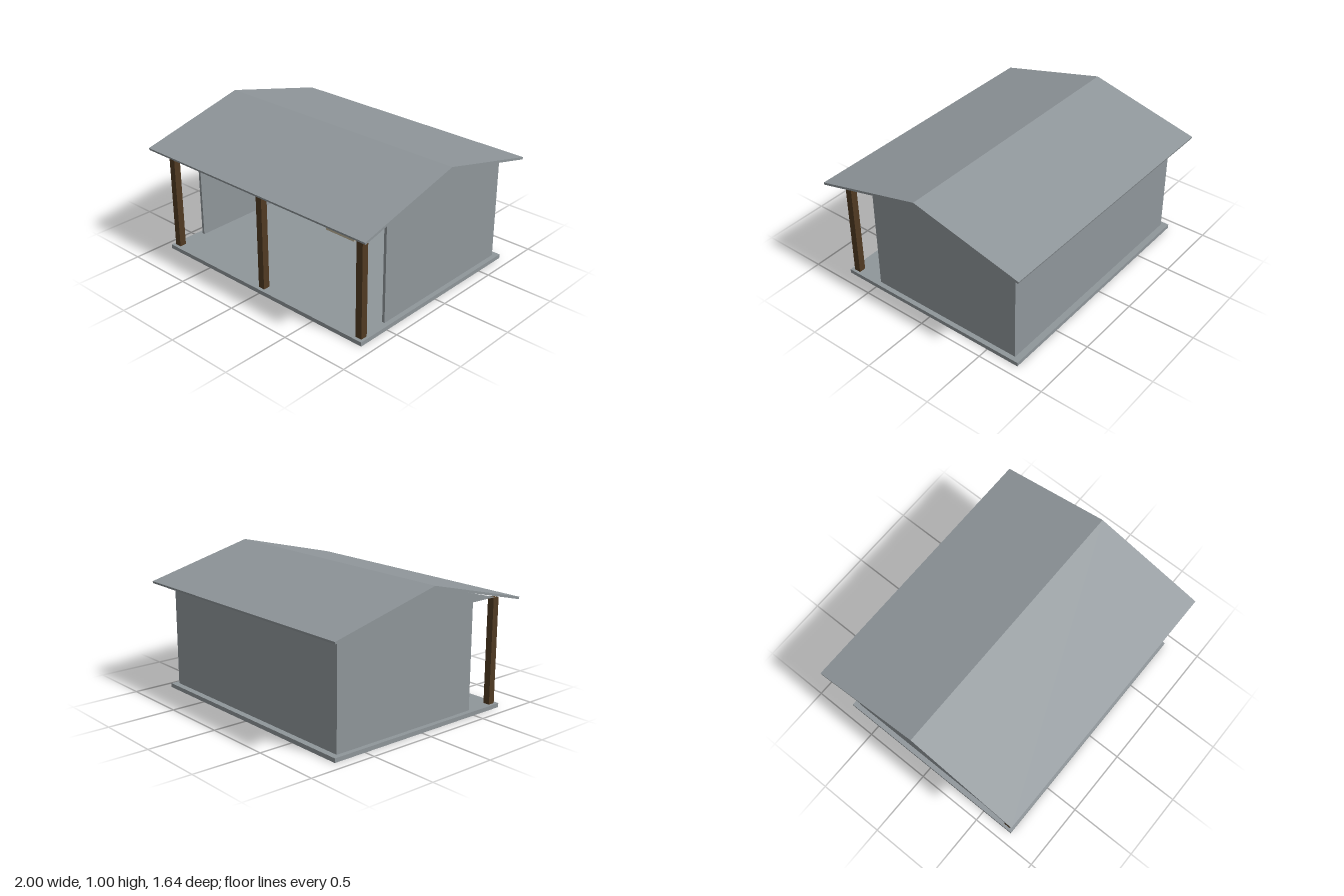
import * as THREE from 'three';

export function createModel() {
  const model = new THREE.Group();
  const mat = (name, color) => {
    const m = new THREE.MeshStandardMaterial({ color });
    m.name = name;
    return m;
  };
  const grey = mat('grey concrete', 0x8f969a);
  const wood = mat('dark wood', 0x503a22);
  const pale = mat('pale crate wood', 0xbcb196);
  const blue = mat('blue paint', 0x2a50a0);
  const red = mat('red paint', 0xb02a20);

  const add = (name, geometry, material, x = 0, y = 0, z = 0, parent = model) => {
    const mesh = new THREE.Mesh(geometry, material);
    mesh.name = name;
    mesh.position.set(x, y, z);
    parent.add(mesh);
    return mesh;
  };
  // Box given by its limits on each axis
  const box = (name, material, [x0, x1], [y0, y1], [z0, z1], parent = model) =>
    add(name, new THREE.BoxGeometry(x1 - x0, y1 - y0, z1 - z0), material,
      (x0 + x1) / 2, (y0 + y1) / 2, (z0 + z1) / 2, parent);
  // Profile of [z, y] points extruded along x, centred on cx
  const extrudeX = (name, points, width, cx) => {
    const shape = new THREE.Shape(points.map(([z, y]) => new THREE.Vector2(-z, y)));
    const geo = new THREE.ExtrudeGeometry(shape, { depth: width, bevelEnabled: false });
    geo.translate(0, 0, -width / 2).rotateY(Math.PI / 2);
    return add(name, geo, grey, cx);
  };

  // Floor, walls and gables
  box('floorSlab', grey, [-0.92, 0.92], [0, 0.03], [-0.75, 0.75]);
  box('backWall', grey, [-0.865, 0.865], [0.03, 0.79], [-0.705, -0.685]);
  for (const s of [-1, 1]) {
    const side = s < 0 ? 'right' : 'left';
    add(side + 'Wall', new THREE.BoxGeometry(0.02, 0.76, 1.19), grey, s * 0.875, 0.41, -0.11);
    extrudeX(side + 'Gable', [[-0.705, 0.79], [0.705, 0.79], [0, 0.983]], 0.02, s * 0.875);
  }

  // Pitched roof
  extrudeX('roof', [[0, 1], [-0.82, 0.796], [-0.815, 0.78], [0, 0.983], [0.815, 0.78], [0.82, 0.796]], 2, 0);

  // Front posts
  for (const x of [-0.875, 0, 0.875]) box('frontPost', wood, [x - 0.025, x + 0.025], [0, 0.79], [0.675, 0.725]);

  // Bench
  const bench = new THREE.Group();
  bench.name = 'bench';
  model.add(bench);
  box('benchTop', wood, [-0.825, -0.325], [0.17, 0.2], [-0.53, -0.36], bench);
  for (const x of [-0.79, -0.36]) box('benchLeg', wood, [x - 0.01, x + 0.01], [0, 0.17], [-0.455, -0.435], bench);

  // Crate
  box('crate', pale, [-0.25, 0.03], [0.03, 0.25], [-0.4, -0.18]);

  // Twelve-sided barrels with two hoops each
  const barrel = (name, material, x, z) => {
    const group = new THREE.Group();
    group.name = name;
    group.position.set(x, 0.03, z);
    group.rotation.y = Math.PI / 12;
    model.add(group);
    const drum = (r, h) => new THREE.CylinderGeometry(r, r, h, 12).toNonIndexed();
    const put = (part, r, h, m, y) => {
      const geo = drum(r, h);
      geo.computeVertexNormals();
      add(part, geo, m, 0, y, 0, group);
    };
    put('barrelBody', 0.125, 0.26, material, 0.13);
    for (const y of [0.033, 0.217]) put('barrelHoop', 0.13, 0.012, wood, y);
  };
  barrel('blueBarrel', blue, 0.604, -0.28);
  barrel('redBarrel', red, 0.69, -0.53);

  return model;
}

----

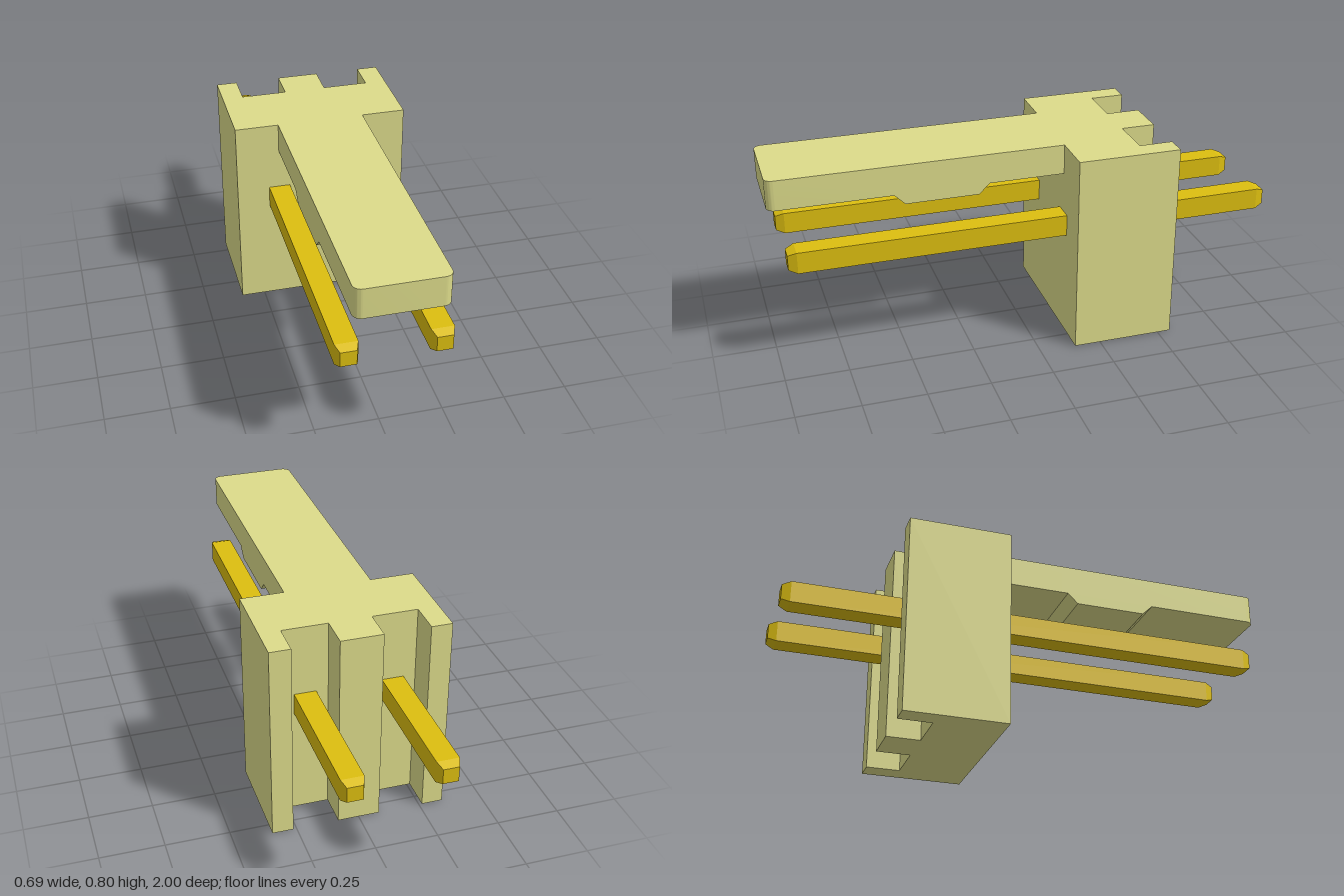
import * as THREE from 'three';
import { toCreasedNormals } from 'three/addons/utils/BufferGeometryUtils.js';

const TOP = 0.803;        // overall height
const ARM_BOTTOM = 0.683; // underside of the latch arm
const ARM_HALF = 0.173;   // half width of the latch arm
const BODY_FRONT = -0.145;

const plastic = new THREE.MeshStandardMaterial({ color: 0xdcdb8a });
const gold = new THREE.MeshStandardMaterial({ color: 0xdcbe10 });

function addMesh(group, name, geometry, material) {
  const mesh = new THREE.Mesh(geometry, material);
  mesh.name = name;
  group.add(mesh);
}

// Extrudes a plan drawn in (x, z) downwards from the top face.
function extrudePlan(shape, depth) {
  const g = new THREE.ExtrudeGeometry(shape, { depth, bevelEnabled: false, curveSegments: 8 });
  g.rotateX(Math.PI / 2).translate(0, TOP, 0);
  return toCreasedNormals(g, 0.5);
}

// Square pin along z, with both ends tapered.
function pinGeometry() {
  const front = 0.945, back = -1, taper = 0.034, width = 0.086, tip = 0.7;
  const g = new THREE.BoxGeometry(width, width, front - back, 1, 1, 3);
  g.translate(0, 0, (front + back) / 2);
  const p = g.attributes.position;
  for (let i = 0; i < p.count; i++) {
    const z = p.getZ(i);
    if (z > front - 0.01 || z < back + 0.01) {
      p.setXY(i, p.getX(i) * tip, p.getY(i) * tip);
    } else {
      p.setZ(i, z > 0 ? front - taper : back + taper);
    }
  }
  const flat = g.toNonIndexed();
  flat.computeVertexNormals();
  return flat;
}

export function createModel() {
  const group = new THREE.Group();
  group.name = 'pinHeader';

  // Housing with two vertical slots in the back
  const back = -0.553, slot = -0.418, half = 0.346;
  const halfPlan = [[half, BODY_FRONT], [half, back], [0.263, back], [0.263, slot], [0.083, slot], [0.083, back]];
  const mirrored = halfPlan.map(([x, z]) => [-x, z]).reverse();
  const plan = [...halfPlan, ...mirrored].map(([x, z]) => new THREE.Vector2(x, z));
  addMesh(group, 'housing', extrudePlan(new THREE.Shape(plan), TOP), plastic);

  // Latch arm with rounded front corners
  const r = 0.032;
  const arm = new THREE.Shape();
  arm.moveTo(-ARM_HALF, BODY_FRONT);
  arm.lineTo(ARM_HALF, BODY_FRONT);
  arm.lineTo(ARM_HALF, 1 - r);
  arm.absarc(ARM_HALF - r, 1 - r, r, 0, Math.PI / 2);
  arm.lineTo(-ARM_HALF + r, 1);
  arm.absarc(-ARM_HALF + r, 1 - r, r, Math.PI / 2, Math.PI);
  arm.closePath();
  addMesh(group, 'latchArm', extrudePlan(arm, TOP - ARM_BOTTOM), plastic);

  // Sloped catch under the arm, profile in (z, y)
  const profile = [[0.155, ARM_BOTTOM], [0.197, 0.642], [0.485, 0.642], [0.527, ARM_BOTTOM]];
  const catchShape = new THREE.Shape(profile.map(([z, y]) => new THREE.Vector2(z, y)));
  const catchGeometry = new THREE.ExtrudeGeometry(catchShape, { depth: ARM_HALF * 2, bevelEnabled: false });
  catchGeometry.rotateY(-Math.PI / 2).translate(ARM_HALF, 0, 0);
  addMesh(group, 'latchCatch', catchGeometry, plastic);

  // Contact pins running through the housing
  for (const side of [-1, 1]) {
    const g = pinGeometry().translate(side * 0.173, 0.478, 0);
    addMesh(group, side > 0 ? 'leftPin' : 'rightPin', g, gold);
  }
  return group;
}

----

### What you have to do
Beginning at the line above that contains "const ARM_HALF = 0.173;", return each line exactly through the line that contains "function extrudePlan(shape, depth)", and no others.

### Response for this exercise
const ARM_HALF = 0.173;   // half width of the latch arm
const BODY_FRONT = -0.145;

const plastic = new THREE.MeshStandardMaterial({ color: 0xdcdb8a });
const gold = new THREE.MeshStandardMaterial({ color: 0xdcbe10 });

function addMesh(group, name, geometry, material) {
  const mesh = new THREE.Mesh(geometry, material);
  mesh.name = name;
  group.add(mesh);
}

// Extrudes a plan drawn in (x, z) downwards from the top face.
function extrudePlan(shape, depth) {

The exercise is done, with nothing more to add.